Tuesday, February 8, 2011

Pretty Snow

Okay, I'm writing about snow again.  I just think it is so pretty and exciting down here in TN.  I also find it interesting that last night, it was snowing at work in Franklin, but nothing was sticking to the ground. On the drive home, we could see it sticking to rooftops and a little on the grass, but all in all, it was just wet on the highways. 

Even on HWY 41 up to Ridgetop was just wet...UNTIL we got about 1/2 mile from the house. Then, the center lane had about 1 - 1 1/2 inches of snow in it and the landscape was SO pretty covered in white. As I got to the top of the hill and began to turn on my side road, I was stunned at all the snow on the road and grass and everything! It's amazing how the weather pattern seems to draw a line and you can go from "nothing" to beautiful in a matter of yards! Enjoy the pictures!

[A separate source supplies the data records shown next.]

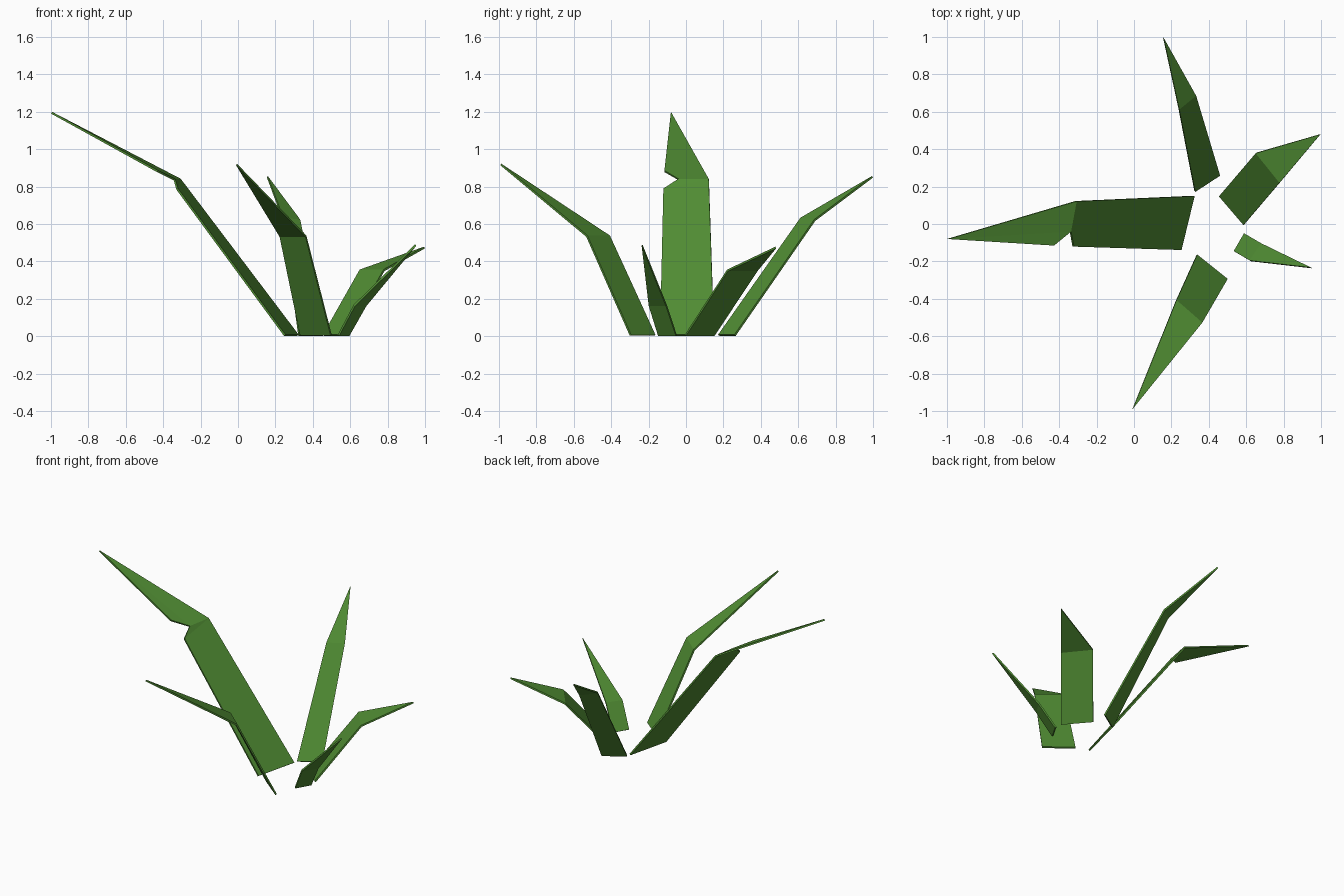
import bpy
import bmesh

if "Cube" in bpy.data.objects:
    bpy.data.objects.remove(bpy.data.objects["Cube"])

green = bpy.data.materials.new("leaf green")
green.diffuse_color = (0.08, 0.262, 0.033, 1)
green.use_nodes = True
green.node_tree.nodes["Principled BSDF"].inputs["Base Color"].default_value = green.diffuse_color

BASE_Z = 0.005
THICK = 0.011


def blade(name, base, mid, tip, notch=None):
    """Folded leaf: a lower strip from base edge to mid edge, then a pointed end.
    notch = (below, inner, above): a bite taken out of the second side."""
    bm = bmesh.new()
    a, b = [bm.verts.new((x, y, BASE_Z)) for x, y in base]
    e, c = [bm.verts.new(p) for p in mid]
    t = bm.verts.new(tip)
    if notch:
        inner, above = [bm.verts.new(p) for p in notch]
        faces = [(a, b, c, e), (c, inner, e), (e, inner, t), (inner, above, t)]
    else:
        faces = [(a, b, c, e), (e, c, t)]
    for f in faces:
        bm.faces.new(f)
    bmesh.ops.recalc_face_normals(bm, faces=bm.faces)
    me = bpy.data.meshes.new(name)
    bm.to_mesh(me)
    bm.free()
    me.materials.append(green)
    ob = bpy.data.objects.new(name, me)
    bpy.context.collection.objects.link(ob)
    # thin sheet thickness
    mod = ob.modifiers.new("thickness", "SOLIDIFY")
    mod.thickness = THICK
    mod.offset = 0
    return ob


# large left leaf with a torn notch at the fold
blade("large_left_leaf", [(0.32, 0.15), (0.25, -0.138)],
      [(-0.31, 0.122, 0.838), (-0.325, -0.12, 0.787)], (-0.997, -0.08, 1.195),
      notch=[(-0.34, -0.04, 0.838), (-0.43, -0.115, 0.882)])

# back leaf
blade("back_leaf", [(0.325, 0.175), (0.458, 0.262)],
      [(0.24, 0.615, 0.63), (0.33, 0.688, 0.62)], (0.157, 0.997, 0.852))

# right leaf
blade("right_leaf", [(0.457, 0.15), (0.588, -0.003)],
      [(0.653, 0.38, 0.352), (0.78, 0.222, 0.352)], (0.997, 0.48, 0.474))

# small leaf
blade("small_leaf", [(0.537, -0.147), (0.592, -0.052)],
      [(0.622, -0.197, 0.165), (0.683, -0.105, 0.165)], (0.95, -0.235, 0.487))

# front leaf
blade("front_leaf", [(0.335, -0.167), (0.498, -0.297)],
      [(0.225, -0.41, 0.535), (0.363, -0.53, 0.535)], (-0.008, -0.99, 0.918))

Our backyard morning of 2/8/11

Pucker up!  Mistletoe in one of the trees in our back yard!


  1. I label it cool. I want to a tree that produces mistletoe on my back yard.

  2. Dad, Mistletoes are parasitic evergreen plants that grow on the branches of trees. Mistletoe grows as bushes that can be from two to five feet in diameter. Though it will grow on most deciduous trees, mistletoe prefers trees with soft bark, such as older apple trees. Hawthorn, ash and lime are also favorites of the mistletoe if apple trees are not available.

    Mistletoe flowers ripen into berries that are sticky. When they come into contact with a tree, either on the wind or dropped from the wings of a bird, the berries stick to the bark. After a few days, the berry will send out a flattened, threadlike root. The root will eventually pierce the bark, allowing the growing plant to live off the tree's resources. Mistletoe never gets nourishment from soil; nutrients and water always come from the host tree.

  3. Hell. All I want is a sprig to hang over my head.